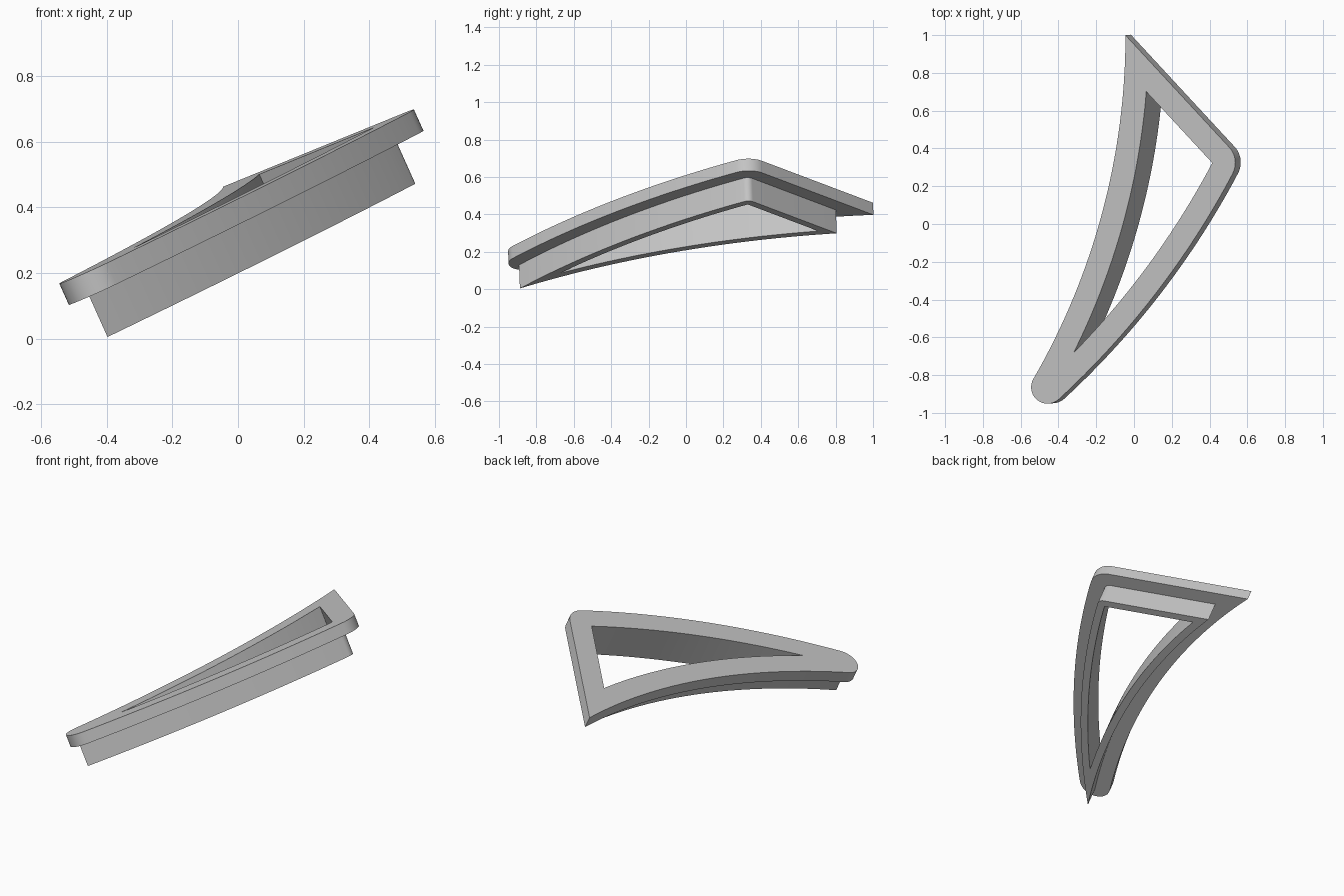
import bpy, bmesh, math
from mathutils import Vector

cube = bpy.data.objects.get("Cube")
if cube:
    bpy.data.objects.remove(cube)

# Outline: a concave left arc, a convex right arc and a straight back edge
LEFT, LEFT_R = Vector((-3.685, 1.0)), 3.64
RIGHT, RIGHT_R = Vector((-3.42, 2.354)), 4.461
EDGE_N, EDGE_D = Vector((0.734, 0.679)), 0.646
EDGE_U = Vector((EDGE_N.y, -EDGE_N.x))

# Tilted plane that carries the top face
SLOPE_X, SLOPE_Y, HEIGHT = 0.449, 0.038, 0.445
NORMAL = Vector((-SLOPE_X, -SLOPE_Y, 1)).normalized()


def edge_hit(centre, radius, inset):
    """Where the inset back edge meets a circle."""
    h = EDGE_D - inset - EDGE_N.dot(centre)
    return centre + EDGE_N * h + EDGE_U * math.sqrt(radius**2 - h**2)


def front_tip(inset):
    """Where the two inset side arcs meet."""
    r1, r2 = LEFT_R + inset, RIGHT_R - inset
    line = RIGHT - LEFT
    d = line.length
    a = (r1**2 - r2**2 + d**2) / (2 * d)
    h = math.sqrt(r1**2 - a**2)
    line.normalize()
    side = Vector((line.y, -line.x))
    hits = [LEFT + line * a + side * s * h for s in (1, -1)]
    return min(hits, key=lambda p: p.y)


def angle(v):
    return math.atan2(v.y, v.x)


def arc(centre, radius, start, end, steps):
    turns = [start + (end - start) * i / steps for i in range(steps + 1)]
    return [centre + Vector((math.cos(t), math.sin(t))) * radius for t in turns]


def outline(inset, corner_r, tip_r):
    """Closed outline, always with the same number of points."""
    apex = edge_hit(LEFT, LEFT_R + inset, inset)
    corner = edge_hit(RIGHT, RIGHT_R - inset - corner_r, inset + corner_r)
    tip = front_tip(inset + tip_r)
    a_corner, a_tip = angle(corner - RIGHT), angle(tip - RIGHT)
    a_left = angle(LEFT - tip) - 2 * math.pi
    pts = [apex]
    pts += arc(corner, corner_r, angle(EDGE_N), a_corner, 12)
    pts += arc(RIGHT, RIGHT_R - inset, a_corner, a_tip, 32)[1:]
    pts += arc(tip, tip_r, a_tip, a_left, 20)[1:]
    pts += arc(LEFT, LEFT_R + inset, angle(tip - LEFT), angle(apex - LEFT), 32)[1:-1]
    return pts


def place(p, depth):
    top = Vector((p.x, p.y, HEIGHT + SLOPE_X * p.x + SLOPE_Y * p.y))
    return top - NORMAL * depth


# Cross-section loops: rim plate, then the narrower skirt, around the opening
rim = outline(0, 0.122, 0.087)
skirt = outline(0.081, 0.041, 0)
opening = outline(0.122, 0, 0)
section = [(opening, 0), (rim, 0), (rim, 0.071), (skirt, 0.071),
           (skirt, 0.208), (opening, 0.208)]

bm = bmesh.new()
loops = [[bm.verts.new(place(p, depth)) for p in pts] for pts, depth in section]
count = len(rim)
for k, loop in enumerate(loops):
    following = loops[(k + 1) % len(loops)]
    for i in range(count):
        j = (i + 1) % count
        bm.faces.new((loop[i], loop[j], following[j], following[i]))
bmesh.ops.remove_doubles(bm, verts=bm.verts, dist=0.0001)
bmesh.ops.recalc_face_normals(bm, faces=bm.faces)
mesh = bpy.data.meshes.new("bezel_frame")
bm.to_mesh(mesh)
bm.free()

frame = bpy.data.objects.new("bezel_frame", mesh)
bpy.context.collection.objects.link(frame)

# Plain grey finish
grey = bpy.data.materials.new("plain_grey")
grey.use_nodes = True
colour = (0.55, 0.55, 0.55, 1)
grey.diffuse_color = colour
grey.node_tree.nodes["Principled BSDF"].inputs["Base Color"].default_value = colour
mesh.materials.append(grey)

bpy.context.view_layer.objects.active = frame
frame.select_set(True)
bpy.ops.object.shade_smooth_by_angle(angle=math.radians(30))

━━━━━━━━

**Your objective:** Output consists of exactly the lines from the one containing "grey.use_nodes = True" to the end of the records above, retyped without change and with nothing extra.

**Written response:**
grey.use_nodes = True
colour = (0.55, 0.55, 0.55, 1)
grey.diffuse_color = colour
grey.node_tree.nodes["Principled BSDF"].inputs["Base Color"].default_value = colour
mesh.materials.append(grey)

bpy.context.view_layer.objects.active = frame
frame.select_set(True)
bpy.ops.object.shade_smooth_by_angle(angle=math.radians(30))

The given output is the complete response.